WHAT THE TASK ASKS: Copy, from the material below, every line in which the word "with" can be found.

GIVEN ENTRIES:
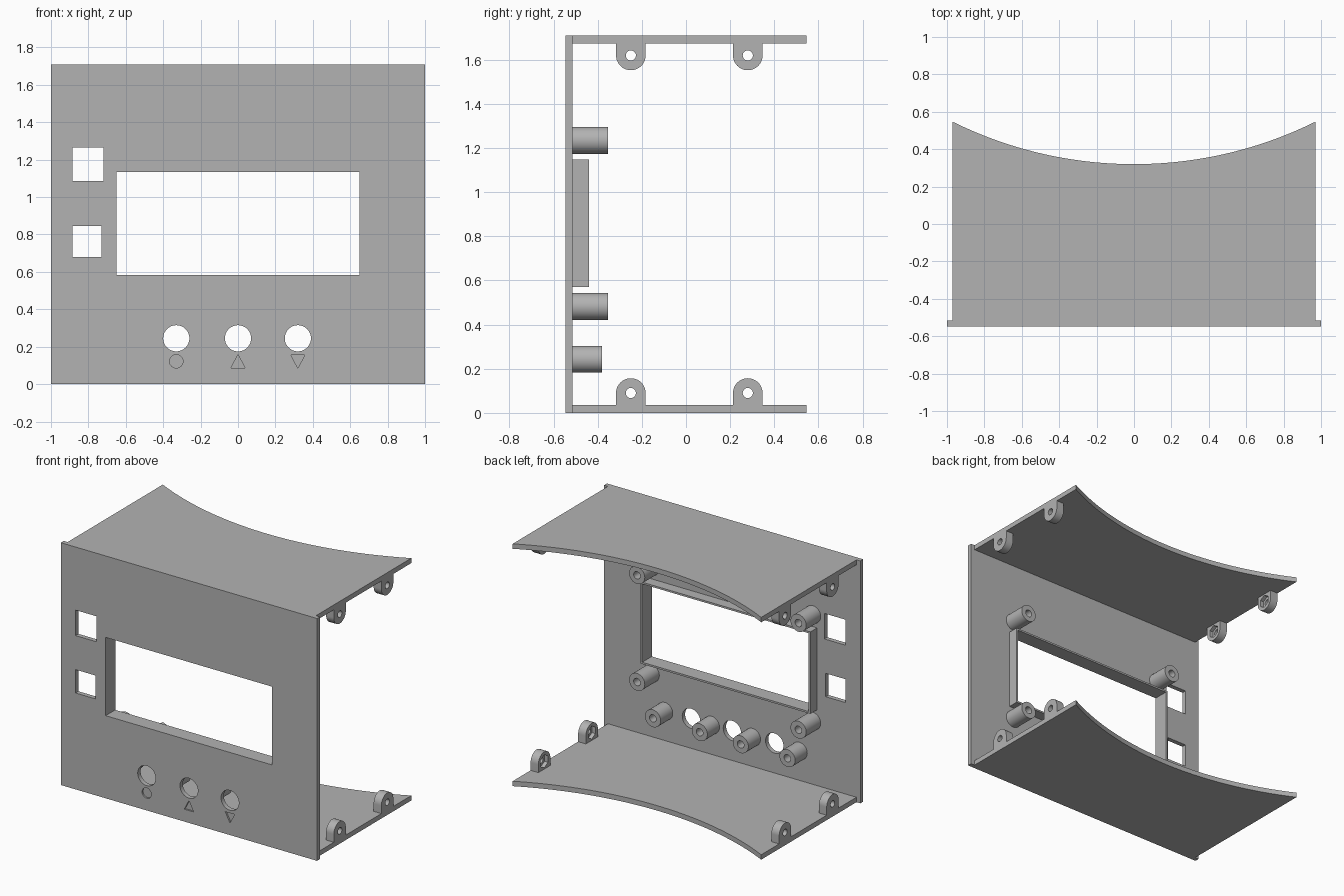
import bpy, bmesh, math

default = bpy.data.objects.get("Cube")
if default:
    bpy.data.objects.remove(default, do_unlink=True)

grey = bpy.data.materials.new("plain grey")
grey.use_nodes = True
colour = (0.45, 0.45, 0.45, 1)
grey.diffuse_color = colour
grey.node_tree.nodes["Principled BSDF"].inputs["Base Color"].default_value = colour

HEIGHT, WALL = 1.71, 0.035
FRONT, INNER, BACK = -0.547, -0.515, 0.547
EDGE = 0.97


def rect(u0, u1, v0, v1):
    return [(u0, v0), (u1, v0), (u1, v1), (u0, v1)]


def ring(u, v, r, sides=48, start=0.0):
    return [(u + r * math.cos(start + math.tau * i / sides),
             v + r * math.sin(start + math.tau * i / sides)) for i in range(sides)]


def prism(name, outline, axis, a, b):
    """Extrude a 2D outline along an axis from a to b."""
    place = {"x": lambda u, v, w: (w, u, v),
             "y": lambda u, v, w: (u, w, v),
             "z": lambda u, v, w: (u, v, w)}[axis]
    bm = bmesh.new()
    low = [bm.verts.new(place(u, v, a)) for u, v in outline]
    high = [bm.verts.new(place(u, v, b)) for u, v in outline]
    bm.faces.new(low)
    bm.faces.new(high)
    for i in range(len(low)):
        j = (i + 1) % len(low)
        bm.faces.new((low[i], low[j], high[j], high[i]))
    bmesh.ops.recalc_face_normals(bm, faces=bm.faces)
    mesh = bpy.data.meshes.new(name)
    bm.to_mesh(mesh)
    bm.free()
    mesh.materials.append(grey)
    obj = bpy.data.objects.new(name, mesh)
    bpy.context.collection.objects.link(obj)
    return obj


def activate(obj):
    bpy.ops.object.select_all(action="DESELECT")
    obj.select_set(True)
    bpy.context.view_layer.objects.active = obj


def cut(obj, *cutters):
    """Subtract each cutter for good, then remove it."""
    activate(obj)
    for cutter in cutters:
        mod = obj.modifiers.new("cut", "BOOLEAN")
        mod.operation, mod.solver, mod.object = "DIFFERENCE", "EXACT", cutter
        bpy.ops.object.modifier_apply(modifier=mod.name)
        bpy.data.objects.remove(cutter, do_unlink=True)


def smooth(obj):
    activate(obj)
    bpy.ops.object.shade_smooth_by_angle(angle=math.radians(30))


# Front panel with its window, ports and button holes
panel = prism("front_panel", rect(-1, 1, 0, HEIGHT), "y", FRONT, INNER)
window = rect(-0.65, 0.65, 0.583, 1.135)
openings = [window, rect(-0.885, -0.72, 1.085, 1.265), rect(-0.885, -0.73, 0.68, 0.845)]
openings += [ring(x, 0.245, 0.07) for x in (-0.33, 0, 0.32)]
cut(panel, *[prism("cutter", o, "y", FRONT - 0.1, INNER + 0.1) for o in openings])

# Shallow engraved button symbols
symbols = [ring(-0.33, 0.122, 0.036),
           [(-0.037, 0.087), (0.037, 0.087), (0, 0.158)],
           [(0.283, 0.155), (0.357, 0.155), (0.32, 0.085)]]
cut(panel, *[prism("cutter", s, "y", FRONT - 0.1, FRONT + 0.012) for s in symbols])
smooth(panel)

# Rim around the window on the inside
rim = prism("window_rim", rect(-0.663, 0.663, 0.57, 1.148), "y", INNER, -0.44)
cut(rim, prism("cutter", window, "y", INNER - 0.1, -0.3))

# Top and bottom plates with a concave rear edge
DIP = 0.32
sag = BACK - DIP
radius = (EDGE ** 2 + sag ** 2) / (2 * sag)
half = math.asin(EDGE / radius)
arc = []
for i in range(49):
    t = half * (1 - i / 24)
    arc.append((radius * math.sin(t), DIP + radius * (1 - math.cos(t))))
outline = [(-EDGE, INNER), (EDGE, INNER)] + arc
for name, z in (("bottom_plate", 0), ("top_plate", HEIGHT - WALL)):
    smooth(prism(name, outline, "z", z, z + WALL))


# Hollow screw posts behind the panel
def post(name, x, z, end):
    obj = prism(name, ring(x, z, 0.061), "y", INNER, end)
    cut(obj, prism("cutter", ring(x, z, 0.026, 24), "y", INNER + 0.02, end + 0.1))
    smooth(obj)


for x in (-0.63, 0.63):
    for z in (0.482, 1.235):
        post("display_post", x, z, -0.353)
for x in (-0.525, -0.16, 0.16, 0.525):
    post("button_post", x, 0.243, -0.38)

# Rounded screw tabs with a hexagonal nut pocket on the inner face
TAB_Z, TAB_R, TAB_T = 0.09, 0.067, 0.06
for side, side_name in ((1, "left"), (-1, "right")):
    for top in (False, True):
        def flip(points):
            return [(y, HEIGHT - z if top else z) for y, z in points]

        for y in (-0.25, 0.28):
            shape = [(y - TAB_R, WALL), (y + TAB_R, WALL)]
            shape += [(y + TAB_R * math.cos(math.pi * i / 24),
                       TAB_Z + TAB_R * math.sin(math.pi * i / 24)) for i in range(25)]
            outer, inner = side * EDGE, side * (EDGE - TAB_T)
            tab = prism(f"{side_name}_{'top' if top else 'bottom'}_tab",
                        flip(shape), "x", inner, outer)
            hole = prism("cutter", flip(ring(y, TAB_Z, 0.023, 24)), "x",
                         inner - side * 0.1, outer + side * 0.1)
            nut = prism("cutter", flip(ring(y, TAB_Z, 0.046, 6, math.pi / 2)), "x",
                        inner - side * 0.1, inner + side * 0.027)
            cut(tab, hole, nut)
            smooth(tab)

...

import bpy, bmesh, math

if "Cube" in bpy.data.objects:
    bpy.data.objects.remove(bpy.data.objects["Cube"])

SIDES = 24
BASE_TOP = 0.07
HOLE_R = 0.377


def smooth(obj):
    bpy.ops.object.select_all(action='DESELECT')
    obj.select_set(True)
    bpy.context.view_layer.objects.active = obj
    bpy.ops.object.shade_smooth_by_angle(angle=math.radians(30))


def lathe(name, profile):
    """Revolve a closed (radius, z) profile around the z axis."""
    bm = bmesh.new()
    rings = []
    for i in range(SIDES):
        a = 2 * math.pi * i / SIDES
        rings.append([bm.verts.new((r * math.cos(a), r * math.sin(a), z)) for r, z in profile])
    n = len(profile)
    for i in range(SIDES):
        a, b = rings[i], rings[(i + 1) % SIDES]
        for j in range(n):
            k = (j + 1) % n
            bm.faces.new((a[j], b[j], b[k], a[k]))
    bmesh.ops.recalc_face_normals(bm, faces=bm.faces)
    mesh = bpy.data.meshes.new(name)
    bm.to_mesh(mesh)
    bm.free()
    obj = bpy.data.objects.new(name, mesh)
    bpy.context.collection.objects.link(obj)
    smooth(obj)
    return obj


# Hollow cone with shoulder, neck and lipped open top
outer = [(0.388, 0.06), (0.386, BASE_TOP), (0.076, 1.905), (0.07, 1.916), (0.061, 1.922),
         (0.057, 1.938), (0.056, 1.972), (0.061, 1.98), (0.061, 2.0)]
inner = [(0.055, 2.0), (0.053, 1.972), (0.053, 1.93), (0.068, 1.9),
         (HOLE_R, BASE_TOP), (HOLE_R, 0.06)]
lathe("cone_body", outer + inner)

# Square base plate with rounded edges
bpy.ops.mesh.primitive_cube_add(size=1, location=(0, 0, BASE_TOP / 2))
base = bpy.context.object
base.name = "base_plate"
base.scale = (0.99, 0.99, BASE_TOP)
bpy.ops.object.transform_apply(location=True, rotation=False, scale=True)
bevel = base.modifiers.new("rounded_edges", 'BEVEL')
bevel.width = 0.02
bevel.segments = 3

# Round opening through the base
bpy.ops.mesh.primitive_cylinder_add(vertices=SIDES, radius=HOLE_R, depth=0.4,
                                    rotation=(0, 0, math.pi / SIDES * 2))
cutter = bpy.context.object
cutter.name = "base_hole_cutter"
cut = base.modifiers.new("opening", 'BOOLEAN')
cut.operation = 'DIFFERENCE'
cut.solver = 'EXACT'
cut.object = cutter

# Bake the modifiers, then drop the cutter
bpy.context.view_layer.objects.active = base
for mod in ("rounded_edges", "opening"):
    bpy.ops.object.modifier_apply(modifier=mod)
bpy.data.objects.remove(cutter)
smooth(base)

ANSWER FOR THIS EXERCISE:
# Front panel with its window, ports and button holes
# Top and bottom plates with a concave rear edge
# Rounded screw tabs with a hexagonal nut pocket on the inner face
# Hollow cone with shoulder, neck and lipped open top
# Square base plate with rounded edges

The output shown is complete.